• TASK PROMPT
If a line in the data contains "lerp", copy it out.

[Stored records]

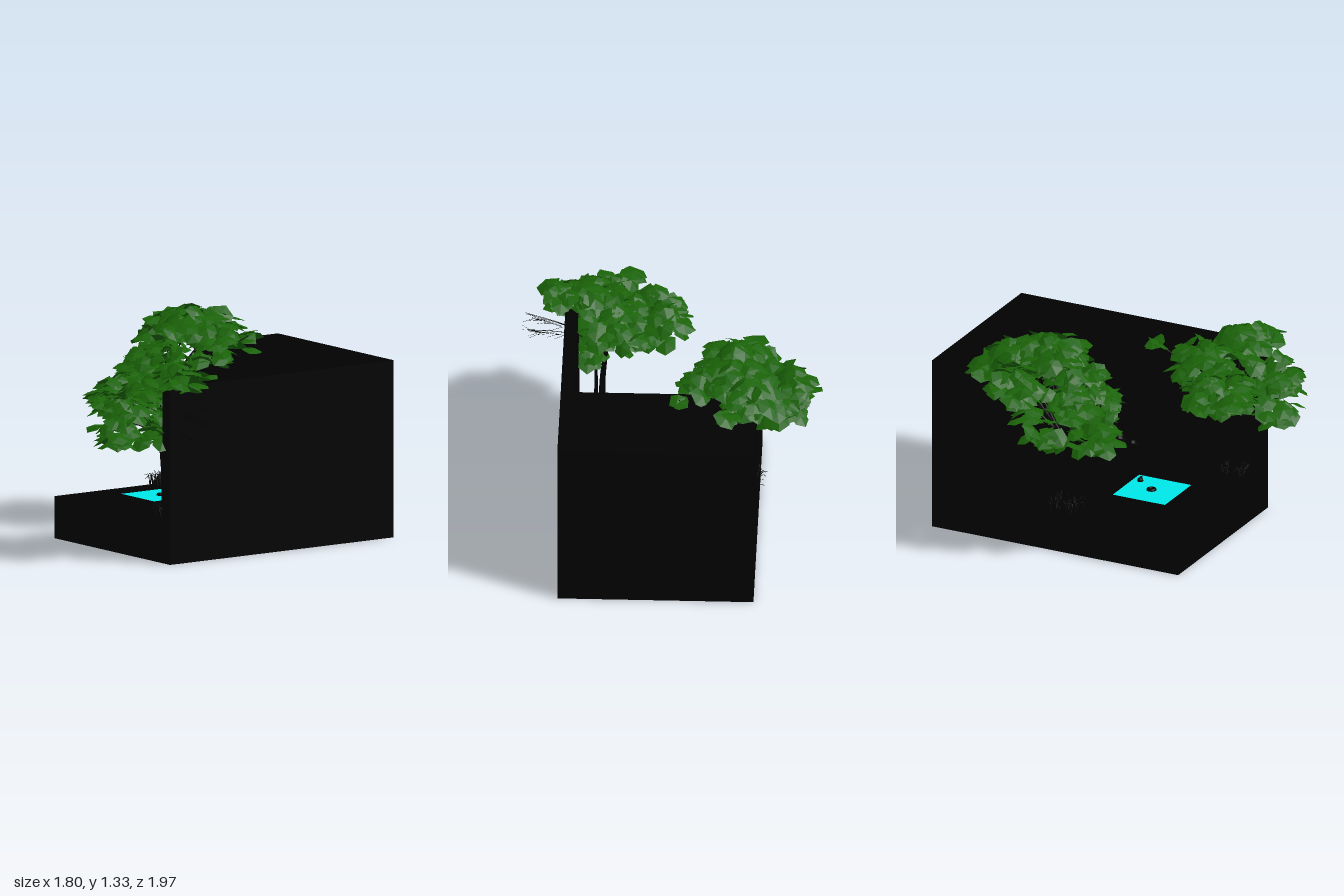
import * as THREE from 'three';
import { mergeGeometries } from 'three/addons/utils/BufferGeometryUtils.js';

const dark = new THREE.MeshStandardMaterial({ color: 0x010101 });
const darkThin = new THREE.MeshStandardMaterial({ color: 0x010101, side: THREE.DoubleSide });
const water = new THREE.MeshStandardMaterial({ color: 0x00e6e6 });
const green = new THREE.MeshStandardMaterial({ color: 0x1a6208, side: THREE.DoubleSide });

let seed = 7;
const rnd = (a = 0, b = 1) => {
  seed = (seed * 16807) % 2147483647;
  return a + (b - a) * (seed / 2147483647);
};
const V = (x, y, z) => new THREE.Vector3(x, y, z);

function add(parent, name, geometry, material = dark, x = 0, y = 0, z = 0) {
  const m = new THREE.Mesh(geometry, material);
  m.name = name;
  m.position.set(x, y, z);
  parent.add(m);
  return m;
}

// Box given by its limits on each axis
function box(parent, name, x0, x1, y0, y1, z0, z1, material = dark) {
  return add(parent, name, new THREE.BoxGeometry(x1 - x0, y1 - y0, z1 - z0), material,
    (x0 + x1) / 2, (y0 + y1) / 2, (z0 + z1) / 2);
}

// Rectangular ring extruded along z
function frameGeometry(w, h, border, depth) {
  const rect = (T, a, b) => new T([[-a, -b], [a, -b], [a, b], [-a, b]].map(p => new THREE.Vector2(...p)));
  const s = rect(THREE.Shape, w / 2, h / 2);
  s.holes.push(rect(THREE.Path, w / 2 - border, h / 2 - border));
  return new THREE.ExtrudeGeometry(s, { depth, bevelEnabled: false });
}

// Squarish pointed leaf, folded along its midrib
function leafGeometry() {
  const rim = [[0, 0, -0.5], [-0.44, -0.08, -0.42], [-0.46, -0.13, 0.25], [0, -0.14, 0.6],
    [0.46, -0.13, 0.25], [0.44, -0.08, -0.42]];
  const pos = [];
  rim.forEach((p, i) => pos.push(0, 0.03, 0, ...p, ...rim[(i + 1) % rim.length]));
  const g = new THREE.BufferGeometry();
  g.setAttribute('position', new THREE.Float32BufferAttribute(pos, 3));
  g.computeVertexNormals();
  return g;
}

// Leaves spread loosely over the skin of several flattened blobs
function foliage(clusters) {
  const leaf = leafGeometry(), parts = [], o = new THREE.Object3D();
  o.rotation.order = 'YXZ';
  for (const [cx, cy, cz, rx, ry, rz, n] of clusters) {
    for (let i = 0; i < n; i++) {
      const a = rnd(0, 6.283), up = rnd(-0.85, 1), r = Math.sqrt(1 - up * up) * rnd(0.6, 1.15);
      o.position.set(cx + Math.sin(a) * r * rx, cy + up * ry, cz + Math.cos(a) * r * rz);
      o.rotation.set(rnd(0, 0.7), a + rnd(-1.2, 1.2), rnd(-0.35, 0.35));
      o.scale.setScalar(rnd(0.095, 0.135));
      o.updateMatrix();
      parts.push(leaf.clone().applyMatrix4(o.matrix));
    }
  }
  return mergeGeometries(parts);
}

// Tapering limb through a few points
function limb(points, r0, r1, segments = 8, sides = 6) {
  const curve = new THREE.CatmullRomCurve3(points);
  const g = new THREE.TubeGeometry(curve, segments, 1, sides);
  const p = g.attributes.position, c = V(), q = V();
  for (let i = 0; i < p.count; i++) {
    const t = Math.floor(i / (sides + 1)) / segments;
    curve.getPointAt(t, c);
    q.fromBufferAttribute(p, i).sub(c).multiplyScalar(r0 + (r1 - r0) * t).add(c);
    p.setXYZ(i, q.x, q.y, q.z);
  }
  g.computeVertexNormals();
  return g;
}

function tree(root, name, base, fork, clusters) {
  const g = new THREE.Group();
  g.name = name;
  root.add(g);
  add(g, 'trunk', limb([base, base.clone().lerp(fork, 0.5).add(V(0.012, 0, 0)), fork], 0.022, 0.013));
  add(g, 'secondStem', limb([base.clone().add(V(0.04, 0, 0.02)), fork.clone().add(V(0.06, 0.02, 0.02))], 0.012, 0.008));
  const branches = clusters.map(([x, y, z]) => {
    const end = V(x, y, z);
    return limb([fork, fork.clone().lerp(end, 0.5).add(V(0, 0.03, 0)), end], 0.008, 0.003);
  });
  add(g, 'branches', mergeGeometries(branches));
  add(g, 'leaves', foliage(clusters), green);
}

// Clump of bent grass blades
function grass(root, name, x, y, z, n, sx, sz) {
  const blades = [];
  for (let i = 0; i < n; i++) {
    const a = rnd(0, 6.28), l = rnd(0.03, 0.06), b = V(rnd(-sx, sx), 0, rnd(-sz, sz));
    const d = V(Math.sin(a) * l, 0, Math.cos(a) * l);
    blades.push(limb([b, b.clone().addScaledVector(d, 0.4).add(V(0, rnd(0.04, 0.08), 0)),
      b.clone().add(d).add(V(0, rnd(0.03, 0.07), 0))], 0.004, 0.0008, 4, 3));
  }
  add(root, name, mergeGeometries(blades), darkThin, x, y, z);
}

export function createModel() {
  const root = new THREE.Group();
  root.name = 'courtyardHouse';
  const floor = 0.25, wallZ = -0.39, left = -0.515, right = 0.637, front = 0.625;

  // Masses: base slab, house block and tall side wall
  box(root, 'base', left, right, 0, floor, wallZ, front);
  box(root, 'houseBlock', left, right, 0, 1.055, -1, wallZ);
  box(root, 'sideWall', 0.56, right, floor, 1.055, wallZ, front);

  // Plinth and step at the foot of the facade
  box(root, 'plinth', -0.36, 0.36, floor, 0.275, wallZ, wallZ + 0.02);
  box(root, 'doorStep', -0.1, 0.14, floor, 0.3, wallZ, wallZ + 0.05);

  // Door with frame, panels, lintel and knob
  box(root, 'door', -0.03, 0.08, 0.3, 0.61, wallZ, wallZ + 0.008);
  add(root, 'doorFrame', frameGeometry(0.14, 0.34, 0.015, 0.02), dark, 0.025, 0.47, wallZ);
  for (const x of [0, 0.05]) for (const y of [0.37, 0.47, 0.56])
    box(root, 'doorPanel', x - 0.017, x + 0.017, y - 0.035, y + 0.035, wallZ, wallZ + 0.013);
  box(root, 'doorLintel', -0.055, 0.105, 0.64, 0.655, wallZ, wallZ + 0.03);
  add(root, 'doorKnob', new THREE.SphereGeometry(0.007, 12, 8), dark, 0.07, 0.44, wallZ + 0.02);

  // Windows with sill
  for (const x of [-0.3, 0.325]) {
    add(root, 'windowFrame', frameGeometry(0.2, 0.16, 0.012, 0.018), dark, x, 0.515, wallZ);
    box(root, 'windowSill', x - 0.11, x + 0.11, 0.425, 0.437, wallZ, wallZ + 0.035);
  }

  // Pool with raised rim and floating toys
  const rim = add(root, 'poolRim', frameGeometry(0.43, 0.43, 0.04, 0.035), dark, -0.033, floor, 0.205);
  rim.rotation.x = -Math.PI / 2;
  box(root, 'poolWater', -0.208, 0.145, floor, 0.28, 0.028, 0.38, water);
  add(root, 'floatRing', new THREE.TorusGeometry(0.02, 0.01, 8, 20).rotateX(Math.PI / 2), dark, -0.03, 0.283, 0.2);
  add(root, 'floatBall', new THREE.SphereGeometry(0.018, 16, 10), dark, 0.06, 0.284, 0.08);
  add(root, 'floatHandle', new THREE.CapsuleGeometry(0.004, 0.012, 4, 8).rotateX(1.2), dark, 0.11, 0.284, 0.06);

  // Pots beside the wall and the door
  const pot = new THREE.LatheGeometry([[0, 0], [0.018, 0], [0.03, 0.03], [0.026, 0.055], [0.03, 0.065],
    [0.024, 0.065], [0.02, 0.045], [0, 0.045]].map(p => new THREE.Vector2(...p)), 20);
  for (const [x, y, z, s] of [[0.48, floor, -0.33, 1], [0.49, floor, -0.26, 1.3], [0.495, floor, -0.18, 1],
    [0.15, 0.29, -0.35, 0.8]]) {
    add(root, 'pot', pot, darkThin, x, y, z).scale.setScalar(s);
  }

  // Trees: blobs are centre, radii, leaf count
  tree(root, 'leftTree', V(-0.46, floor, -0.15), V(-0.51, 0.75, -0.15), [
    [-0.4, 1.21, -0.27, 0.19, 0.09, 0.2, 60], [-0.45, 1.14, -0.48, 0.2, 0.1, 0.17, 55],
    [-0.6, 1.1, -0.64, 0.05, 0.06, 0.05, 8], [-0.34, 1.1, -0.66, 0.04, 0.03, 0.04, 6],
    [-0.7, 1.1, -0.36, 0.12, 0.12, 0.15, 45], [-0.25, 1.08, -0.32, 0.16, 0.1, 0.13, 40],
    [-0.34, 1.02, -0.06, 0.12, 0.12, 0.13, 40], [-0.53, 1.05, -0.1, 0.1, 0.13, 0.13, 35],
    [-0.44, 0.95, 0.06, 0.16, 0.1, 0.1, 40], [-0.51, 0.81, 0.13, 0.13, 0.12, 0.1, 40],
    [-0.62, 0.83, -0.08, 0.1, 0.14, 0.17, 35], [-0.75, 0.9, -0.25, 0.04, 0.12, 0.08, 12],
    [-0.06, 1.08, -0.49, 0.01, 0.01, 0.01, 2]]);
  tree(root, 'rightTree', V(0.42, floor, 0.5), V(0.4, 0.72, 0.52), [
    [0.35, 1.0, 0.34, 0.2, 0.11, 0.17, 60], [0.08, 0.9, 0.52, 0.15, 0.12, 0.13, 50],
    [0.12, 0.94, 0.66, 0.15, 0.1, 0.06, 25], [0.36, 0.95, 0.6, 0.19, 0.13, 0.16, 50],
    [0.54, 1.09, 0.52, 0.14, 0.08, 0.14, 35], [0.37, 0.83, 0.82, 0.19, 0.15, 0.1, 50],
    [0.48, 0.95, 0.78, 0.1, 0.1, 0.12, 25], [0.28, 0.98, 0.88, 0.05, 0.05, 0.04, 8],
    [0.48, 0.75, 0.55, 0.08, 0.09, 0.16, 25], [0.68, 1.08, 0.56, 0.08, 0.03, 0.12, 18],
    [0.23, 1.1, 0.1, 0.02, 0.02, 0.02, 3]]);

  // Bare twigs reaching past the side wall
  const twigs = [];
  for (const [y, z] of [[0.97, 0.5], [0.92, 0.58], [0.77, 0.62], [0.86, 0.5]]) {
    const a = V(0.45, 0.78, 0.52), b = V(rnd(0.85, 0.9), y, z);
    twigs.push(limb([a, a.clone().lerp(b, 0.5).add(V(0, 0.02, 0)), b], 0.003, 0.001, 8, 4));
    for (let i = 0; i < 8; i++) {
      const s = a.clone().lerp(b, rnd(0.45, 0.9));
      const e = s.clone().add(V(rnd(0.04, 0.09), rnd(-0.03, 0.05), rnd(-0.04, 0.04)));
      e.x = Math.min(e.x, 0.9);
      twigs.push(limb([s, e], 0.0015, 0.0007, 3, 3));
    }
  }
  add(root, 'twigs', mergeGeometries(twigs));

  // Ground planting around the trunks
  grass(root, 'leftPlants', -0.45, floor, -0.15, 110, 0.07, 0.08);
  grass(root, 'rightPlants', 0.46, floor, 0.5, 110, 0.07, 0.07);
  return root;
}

---

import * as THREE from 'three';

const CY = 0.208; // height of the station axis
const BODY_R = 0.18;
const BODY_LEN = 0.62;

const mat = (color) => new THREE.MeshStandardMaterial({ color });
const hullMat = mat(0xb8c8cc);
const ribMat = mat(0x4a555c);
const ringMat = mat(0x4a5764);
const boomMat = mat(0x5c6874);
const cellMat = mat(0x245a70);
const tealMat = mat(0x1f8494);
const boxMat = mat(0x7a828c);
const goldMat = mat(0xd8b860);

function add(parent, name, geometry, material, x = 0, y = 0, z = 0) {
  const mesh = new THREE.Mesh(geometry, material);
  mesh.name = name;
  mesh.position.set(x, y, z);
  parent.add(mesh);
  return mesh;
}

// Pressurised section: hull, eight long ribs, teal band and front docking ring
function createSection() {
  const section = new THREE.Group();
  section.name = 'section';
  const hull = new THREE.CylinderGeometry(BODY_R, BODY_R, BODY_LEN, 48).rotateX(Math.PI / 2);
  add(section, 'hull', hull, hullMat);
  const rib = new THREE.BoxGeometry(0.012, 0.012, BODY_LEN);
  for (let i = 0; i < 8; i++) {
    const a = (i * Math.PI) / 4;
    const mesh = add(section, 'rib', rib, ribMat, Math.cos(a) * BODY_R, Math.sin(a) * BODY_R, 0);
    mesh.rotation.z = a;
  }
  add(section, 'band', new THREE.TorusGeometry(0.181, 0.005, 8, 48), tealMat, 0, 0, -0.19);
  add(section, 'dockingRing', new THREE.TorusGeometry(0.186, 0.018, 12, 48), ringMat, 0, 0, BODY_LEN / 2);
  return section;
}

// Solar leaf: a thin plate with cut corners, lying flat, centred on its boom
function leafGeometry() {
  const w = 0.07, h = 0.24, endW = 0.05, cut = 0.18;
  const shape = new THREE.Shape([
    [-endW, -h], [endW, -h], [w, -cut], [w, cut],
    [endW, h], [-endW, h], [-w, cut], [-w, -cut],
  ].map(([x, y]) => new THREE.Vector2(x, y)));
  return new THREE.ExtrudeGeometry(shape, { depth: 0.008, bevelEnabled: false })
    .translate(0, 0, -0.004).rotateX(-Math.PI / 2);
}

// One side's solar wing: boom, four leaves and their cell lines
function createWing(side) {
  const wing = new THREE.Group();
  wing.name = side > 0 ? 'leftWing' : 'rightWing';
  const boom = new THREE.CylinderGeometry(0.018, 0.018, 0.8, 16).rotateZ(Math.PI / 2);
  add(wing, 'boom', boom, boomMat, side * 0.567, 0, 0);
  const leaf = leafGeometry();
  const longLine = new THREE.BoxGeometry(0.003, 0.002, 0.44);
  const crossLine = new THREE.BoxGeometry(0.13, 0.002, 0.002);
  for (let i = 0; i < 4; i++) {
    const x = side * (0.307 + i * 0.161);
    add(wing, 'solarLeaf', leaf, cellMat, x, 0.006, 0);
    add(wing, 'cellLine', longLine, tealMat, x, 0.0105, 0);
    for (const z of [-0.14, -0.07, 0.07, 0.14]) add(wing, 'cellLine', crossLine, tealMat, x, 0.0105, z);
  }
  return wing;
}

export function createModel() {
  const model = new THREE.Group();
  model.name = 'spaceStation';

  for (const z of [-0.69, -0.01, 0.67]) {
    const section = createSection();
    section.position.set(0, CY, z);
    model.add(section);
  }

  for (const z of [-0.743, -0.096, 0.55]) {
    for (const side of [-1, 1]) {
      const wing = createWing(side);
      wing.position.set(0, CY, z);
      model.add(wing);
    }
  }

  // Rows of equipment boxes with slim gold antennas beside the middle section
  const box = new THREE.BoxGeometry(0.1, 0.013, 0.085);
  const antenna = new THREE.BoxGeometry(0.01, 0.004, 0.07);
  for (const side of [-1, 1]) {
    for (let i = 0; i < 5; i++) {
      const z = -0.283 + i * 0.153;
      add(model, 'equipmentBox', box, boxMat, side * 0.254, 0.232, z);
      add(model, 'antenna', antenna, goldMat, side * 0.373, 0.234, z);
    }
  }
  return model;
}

• OUTPUT
  add(g, 'trunk', limb([base, base.clone().lerp(fork, 0.5).add(V(0.012, 0, 0)), fork], 0.022, 0.013));
    return limb([fork, fork.clone().lerp(end, 0.5).add(V(0, 0.03, 0)), end], 0.008, 0.003);
    twigs.push(limb([a, a.clone().lerp(b, 0.5).add(V(0, 0.02, 0)), b], 0.003, 0.001, 8, 4));
      const s = a.clone().lerp(b, rnd(0.45, 0.9));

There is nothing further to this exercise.